A group of college freshmen at the next table are excited to bake challah for the first time. Rachel Eliav, who is there with a table of friends, says that the St. John’s Jewish Student Association, or JSA, is like a family. “It doesn’t feel like a Catholic college,” she says. “Everyone here is friendly. They find out you’re Jewish and then you’re part of the JSA, like that.” The JSA is a sister organization to Emet, and the challah baking event was organized together.
The next table is an even younger group, high school seniors who have been brought along like Emily’s sister. Being in a public high school, but coming from traditional families, Mary, Emily, and the rest of the table are eager to join in a Jewish event.
It’s wonderful to see Inez Yadgarov, a Touro and Emet graduate. This past August, Inez joined a group of St. John’s students on Emet’s moving and growth-oriented Poland trip. Like Janet and Elizabeth, Inez is still in touch with Emet through social media, and especially through Sara B., Emet’s coordinator/magician. Inez and her friend, Diana Kakurebo, are religious women and know how to make challah. They are at the event for the beautiful atmosphere and for the inspiration. “These girls are in school full-time. Some of them are also working. They’re from traditional homes, and they’re here to make challah,” Inez says, explaining why she just couldn’t miss the night.
As per Emet’s formula, there’s plenty of time to mingle and eat before the main event begins. And good thing, too, because the shawarma is predictably good. (I take issue with those mini-muffins, though. Yes, the packaging says they are “school safe,” but are they digestion safe? That thing tasted like poppy-flavored sheetrock.)

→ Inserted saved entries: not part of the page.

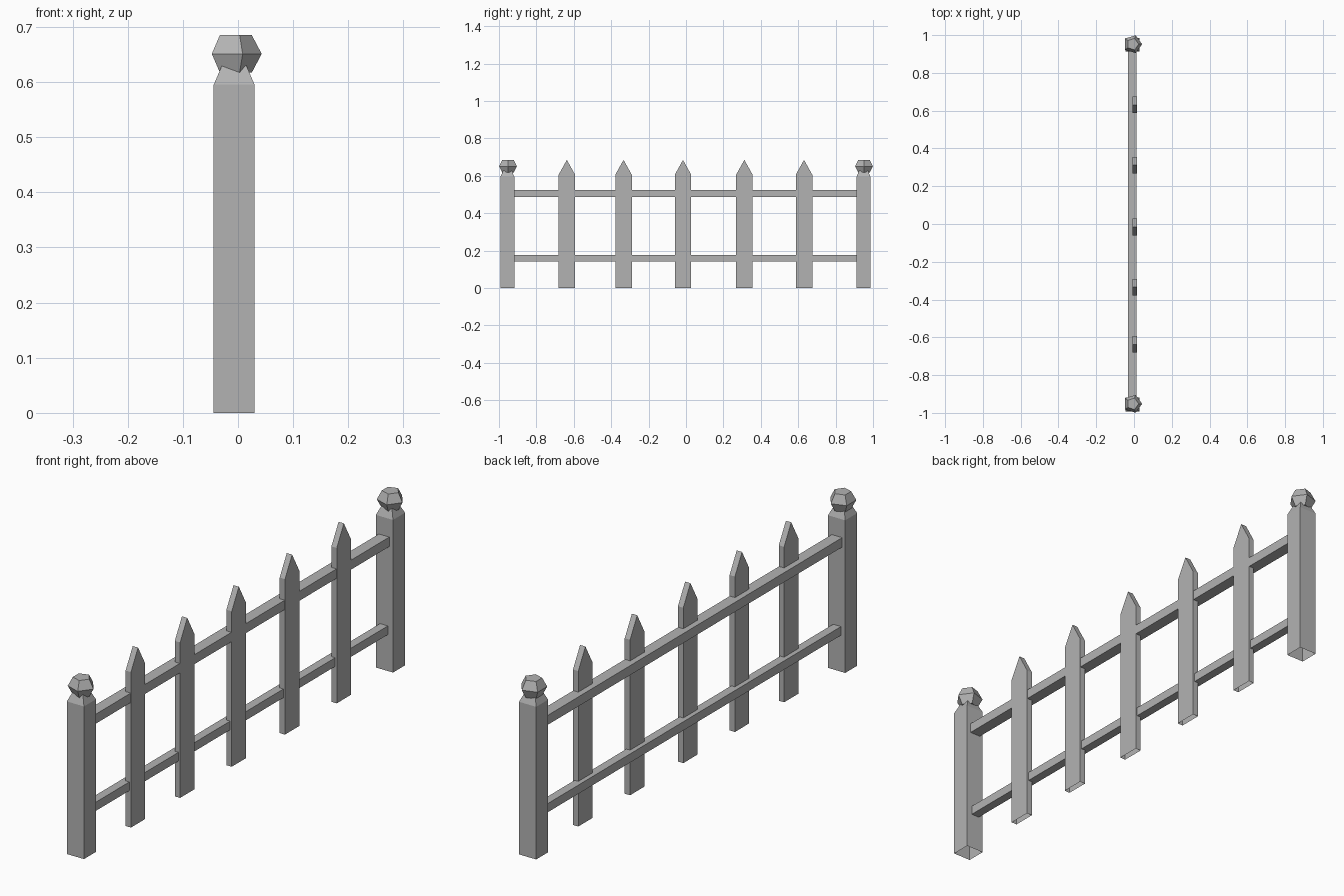
import bpy
import bmesh
from math import cos, sin, pi

cube = bpy.data.objects.get("Cube")
if cube:
    bpy.data.objects.remove(cube, do_unlink=True)

GREY = 0.45
mat = bpy.data.materials.new("grey_wood")
mat.use_nodes = True
mat.diffuse_color = (GREY, GREY, GREY, 1)
mat.node_tree.nodes["Principled BSDF"].inputs["Base Color"].default_value = (GREY, GREY, GREY, 1)


def loft(name, rings, cap_bottom=True):
    """Join rings of points, bottom to top, into one flat-shaded object."""
    bm = bmesh.new()
    loops = [[bm.verts.new(p) for p in ring] for ring in rings]
    n = len(loops[0])
    for low, high in zip(loops, loops[1:]):
        for i in range(n):
            j = (i + 1) % n
            bm.faces.new((low[i], low[j], high[j], high[i]))
    bm.faces.new(loops[-1])
    if cap_bottom:
        bm.faces.new(loops[0][::-1])
    mesh = bpy.data.meshes.new(name)
    bm.to_mesh(mesh)
    bm.free()
    mesh.materials.append(mat)
    obj = bpy.data.objects.new(name, mesh)
    bpy.context.collection.objects.link(obj)
    return obj


def rect(x0, x1, y0, y1, z):
    return [(x0, y0, z), (x1, y0, z), (x1, y1, z), (x0, y1, z)]


def square(cx, cy, half, z):
    return rect(cx - half, cx + half, cy - half, cy + half, z)


def pentagon(cx, cy, radius, z):
    return [(cx + radius * cos(i * 2 * pi / 5), cy + radius * sin(i * 2 * pi / 5), z)
            for i in range(5)]


def picket(name, cy, half=0.044, x0=-0.008, x1=0.015, shoulder=0.606, tip=0.685):
    """Pointed board with an open foot."""
    bm = bmesh.new()
    outline = [(-half, 0), (half, 0), (half, shoulder), (0, tip), (-half, shoulder)]
    back, front = [[bm.verts.new((x, cy + y, z)) for y, z in outline] for x in (x0, x1)]
    bm.faces.new(front)
    bm.faces.new(back[::-1])
    for i in range(1, 5):
        j = (i + 1) % 5
        bm.faces.new((front[i], back[i], back[j], front[j]))
    mesh = bpy.data.meshes.new(name)
    bm.to_mesh(mesh)
    bm.free()
    mesh.materials.append(mat)
    bpy.context.collection.objects.link(bpy.data.objects.new(name, mesh))


# End posts with tapered necks and five-sided knobs
POST_X = -0.007
for side, y in (("front", -0.952), ("back", 0.952)):
    post_y = y - 0.003
    loft(side + "_post", [square(POST_X, post_y, 0.037, 0),
                          square(POST_X, post_y, 0.037, 0.595),
                          square(POST_X, post_y, 0.022, 0.63)], cap_bottom=False)
    loft(side + "_post_knob", [pentagon(POST_X, y, 0.032, 0.617),
                               pentagon(POST_X, y, 0.05, 0.651),
                               pentagon(POST_X, y, 0.032, 0.685)])

# Horizontal rails between the posts
for name, x0, x1, z0, z1 in (("upper_rail", -0.031, 0.014, 0.487, 0.524),
                             ("lower_rail", -0.026, 0.008, 0.142, 0.176)):
    loft(name, [rect(x0, x1, -0.92, 0.914, z) for z in (z0, z1)])

# Pickets, slightly unevenly spaced
for i, y in enumerate((-0.637, -0.334, -0.016, 0.312, 0.631)):
    picket("picket_%d" % (i + 1), y)
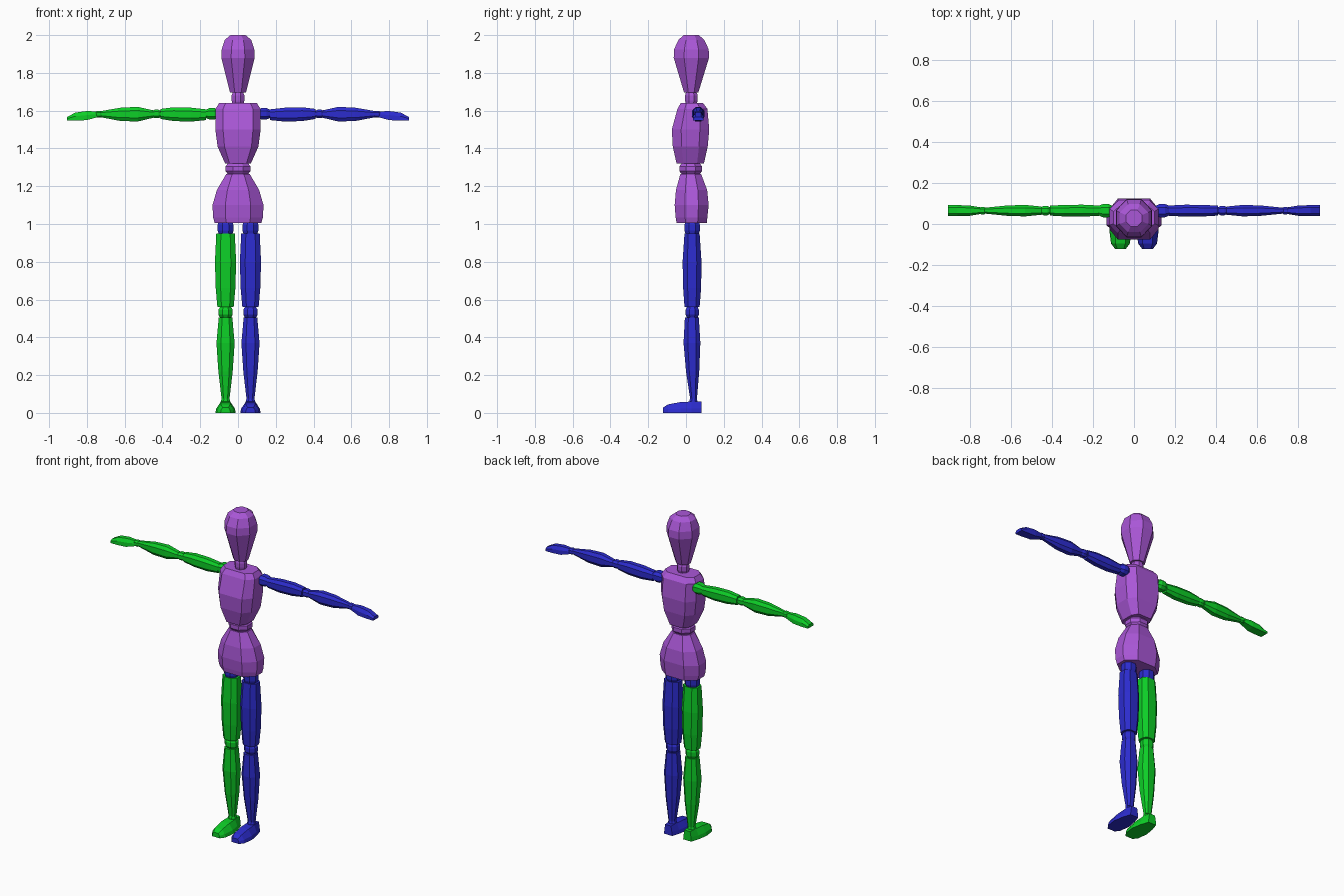
import bpy, bmesh


def material(name, rgb):
    m = bpy.data.materials.new(name)
    m.diffuse_color = (*rgb, 1)
    return m


purple = material("purple", (0.40, 0.095, 0.68))
green = material("green", (0.004, 0.62, 0.02))
blue = material("blue", (0.025, 0.025, 0.62))


def skin(name, rings, mat):
    """Join rings of points with faces and cap both ends."""
    bm = bmesh.new()
    loops = [[bm.verts.new(p) for p in ring] for ring in rings]
    n = len(loops[0])
    for a, b in zip(loops, loops[1:]):
        for i in range(n):
            j = (i + 1) % n
            bm.faces.new((a[i], a[j], b[j], b[i]))
    bm.faces.new(loops[0])
    bm.faces.new(loops[-1])
    bmesh.ops.recalc_face_normals(bm, faces=bm.faces)
    me = bpy.data.meshes.new(name)
    bm.to_mesh(me)
    bm.free()
    me.materials.append(mat)
    ob = bpy.data.objects.new(name, me)
    bpy.context.collection.objects.link(ob)
    return ob


def octagon(u, v, a=0.41, b=0.41):
    """Chamfered rectangle with half sizes u, v; a, b set the flat side lengths."""
    return [(a * u, -v), (u, -b * v), (u, b * v), (a * u, v),
            (-a * u, v), (-u, b * v), (-u, -b * v), (-a * u, -v)]


def upright(name, rows, mat, cx=0, a=0.41, b=0.41):
    """Rows: height, front y, back y, half width."""
    skin(name, [[(cx + p, (f + k) / 2 + q, z) for p, q in octagon(w, (k - f) / 2, a, b)]
                for z, f, k, w in rows], mat)


def sideways(name, rows, mat, s, cy=0.065):
    """Rows: distance out, bottom z, top z, half depth."""
    skin(name, [[(s * x, cy + p, (lo + hi) / 2 + q) for p, q in octagon(d, (hi - lo) / 2, 0.5, 0.5)]
                for x, lo, hi, d in rows], mat)


# Head and neck
upright("head", [(1.695, -0.01, 0.065, 0.042), (1.88, -0.065, 0.122, 0.088),
                 (1.925, -0.063, 0.12, 0.086), (1.975, -0.04, 0.097, 0.07),
                 (2.0, -0.012, 0.068, 0.04)], purple)
upright("neck", [(1.63, 0.0, 0.055, 0.028), (1.655, -0.005, 0.062, 0.034),
                 (1.68, -0.005, 0.062, 0.034), (1.70, 0.0, 0.055, 0.026)], purple)

# Torso, waist and hips
upright("chest", [(1.32, -0.05, 0.095, 0.068), (1.41, -0.07, 0.115, 0.108),
                  (1.50, -0.075, 0.123, 0.12), (1.61, -0.045, 0.113, 0.119),
                  (1.64, -0.028, 0.09, 0.10)], purple, a=0.66, b=0.5)
upright("waist", [(1.26, -0.02, 0.07, 0.05), (1.28, -0.035, 0.085, 0.066),
                  (1.305, -0.035, 0.085, 0.066), (1.325, -0.02, 0.07, 0.05)], purple)
upright("hips", [(1.005, -0.05, 0.11, 0.123), (1.035, -0.055, 0.113, 0.132),
                 (1.10, -0.06, 0.12, 0.135), (1.18, -0.053, 0.112, 0.112),
                 (1.265, -0.03, 0.08, 0.062)], purple, a=0.5, b=0.4)

for side, s, mat in (("right", -1, green), ("left", 1, blue)):
    cx = s * 0.066
    # Leg
    upright(side + "_hip_joint", [(0.94, 0.0, 0.065, 0.034), (0.965, -0.008, 0.074, 0.042),
                                  (0.995, -0.008, 0.074, 0.042), (1.02, 0.0, 0.065, 0.034)],
            blue, cx)
    upright(side + "_thigh", [(0.56, -0.008, 0.072, 0.043), (0.66, -0.015, 0.08, 0.052),
                              (0.80, -0.018, 0.082, 0.056), (0.95, -0.008, 0.072, 0.049)],
            mat, cx, 0.5, 0.5)
    upright(side + "_knee", [(0.495, 0.012, 0.058, 0.024), (0.52, -0.003, 0.068, 0.038),
                             (0.545, -0.003, 0.068, 0.038), (0.57, 0.012, 0.058, 0.024)], mat, cx)
    upright(side + "_shin", [(0.075, 0.022, 0.058, 0.021), (0.22, 0.0, 0.07, 0.038),
                             (0.37, -0.013, 0.076, 0.048), (0.505, -0.006, 0.068, 0.036)],
            mat, cx, 0.5, 0.5)
    upright(side + "_ankle", [(0.045, 0.018, 0.06, 0.022), (0.065, 0.018, 0.06, 0.024),
                              (0.085, 0.024, 0.055, 0.018)], mat, cx)
    # Foot: y, sole half width, top half width, shoulder height, top height
    foot = [(-0.122, 0.026, 0.016, 0.015, 0.028), (-0.095, 0.046, 0.024, 0.02, 0.045),
            (-0.03, 0.054, 0.026, 0.022, 0.057), (0.03, 0.044, 0.025, 0.022, 0.06),
            (0.082, 0.028, 0.02, 0.025, 0.06)]
    skin(side + "_foot", [[(cx - w, y, 0), (cx + w, y, 0), (cx + w * 0.92, y, h),
                           (cx + t, y, z), (cx - t, y, z), (cx - w * 0.92, y, h)]
                          for y, w, t, h, z in foot], mat)
    # Arm
    sideways(side + "_shoulder", [(0.10, 1.565, 1.60, 0.02), (0.125, 1.553, 1.615, 0.033),
                                  (0.15, 1.553, 1.615, 0.033), (0.18, 1.565, 1.60, 0.02)], mat, s)
    sideways(side + "_upper_arm", [(0.17, 1.55, 1.607, 0.025), (0.25, 1.542, 1.616, 0.029),
                                   (0.34, 1.545, 1.618, 0.028), (0.41, 1.556, 1.609, 0.024)],
             mat, s)
    sideways(side + "_elbow", [(0.405, 1.568, 1.597, 0.014), (0.422, 1.56, 1.606, 0.023),
                               (0.44, 1.56, 1.606, 0.023), (0.46, 1.568, 1.597, 0.014)], mat, s)
    sideways(side + "_forearm", [(0.45, 1.562, 1.602, 0.02), (0.53, 1.543, 1.62, 0.028),
                                 (0.62, 1.545, 1.616, 0.025), (0.73, 1.566, 1.597, 0.014)], mat, s)
    sideways(side + "_wrist", [(0.715, 1.572, 1.59, 0.01), (0.73, 1.563, 1.599, 0.018),
                               (0.745, 1.563, 1.599, 0.018), (0.76, 1.572, 1.59, 0.01)], mat, s)
    # Hand: flat palm side down, sloping to the fingertips
    hand = [(0.735, 0.014, 1.568, 1.595), (0.80, 0.025, 1.55, 1.598),
            (0.86, 0.027, 1.547, 1.59), (0.905, 0.027, 1.547, 1.567)]
    skin(side + "_hand", [[(s * x, 0.065 - d, lo), (s * x, 0.065 + d, lo),
                           (s * x, 0.065 + d, lo + 0.55 * (hi - lo)), (s * x, 0.065 + 0.55 * d, hi),
                           (s * x, 0.065 - 0.55 * d, hi), (s * x, 0.065 - d, lo + 0.55 * (hi - lo))]
                          for x, d, lo, hi in hand], mat)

At a quarter to nine, JSA president Natalie Eshaghian, who organized the Challah Bake with fellow JSA leaders, begins the event. By the crowd’s reaction, this is one popular event leader. She introduces Mrs. Shonnie Rutenberg, the wife and quiet force behind Emet’s cofounder and CEO Rabbi Akiva Rutenberg. Shonnie speaks about the significance of challah. She draws in the crowd by explaining that although we’re removing a portion of the dough, we’re actually gaining, not losing. As Jews, we recognize that as a giver, you benefit as much as the recipient, and bestow brachah upon your possessions. Shonnie’s friendly and candid manner resonates with the crowd of 100+ students.
Next, the demonstration of making challah begins. Natalie takes the mike and directs the students with clear instructions. Baking “coaches” circulate and ensure that everyone follows with no major snafus. Even my tablemate Esther finds that she can follow along! Maybe making challah isn’t that hard; maybe she will even do this herself one week.
The evening was topped off by a powerful speech from Mrs. Devorah Kigel about the importance and significance of the mitzvah of Hafrashas Challah. Mrs. Kigel is an extremely popular lecturer and shalom bayis expert who speaks at many Emet events. She is a warm, penetrating speaker, with whom many Emet students of all levels of observance have developed a strong, lasting connection.
Of course, the most significant moment is the mafrish challah brachah, when women from all spectrums of Jewish observance recite the words together. On this Catholic campus, in this large glassed-in room, in this corner of New York, there is a moment of holiness. This is why we came, this transformation, when time and bread and women transcend their physicality and become something more. Everyone in the room feels it. The students took their rising dough home to bake, and to extend the spirituality into their own domains. Like all Emet events, this one will reverberate far past its given time.
By Zisi Naimark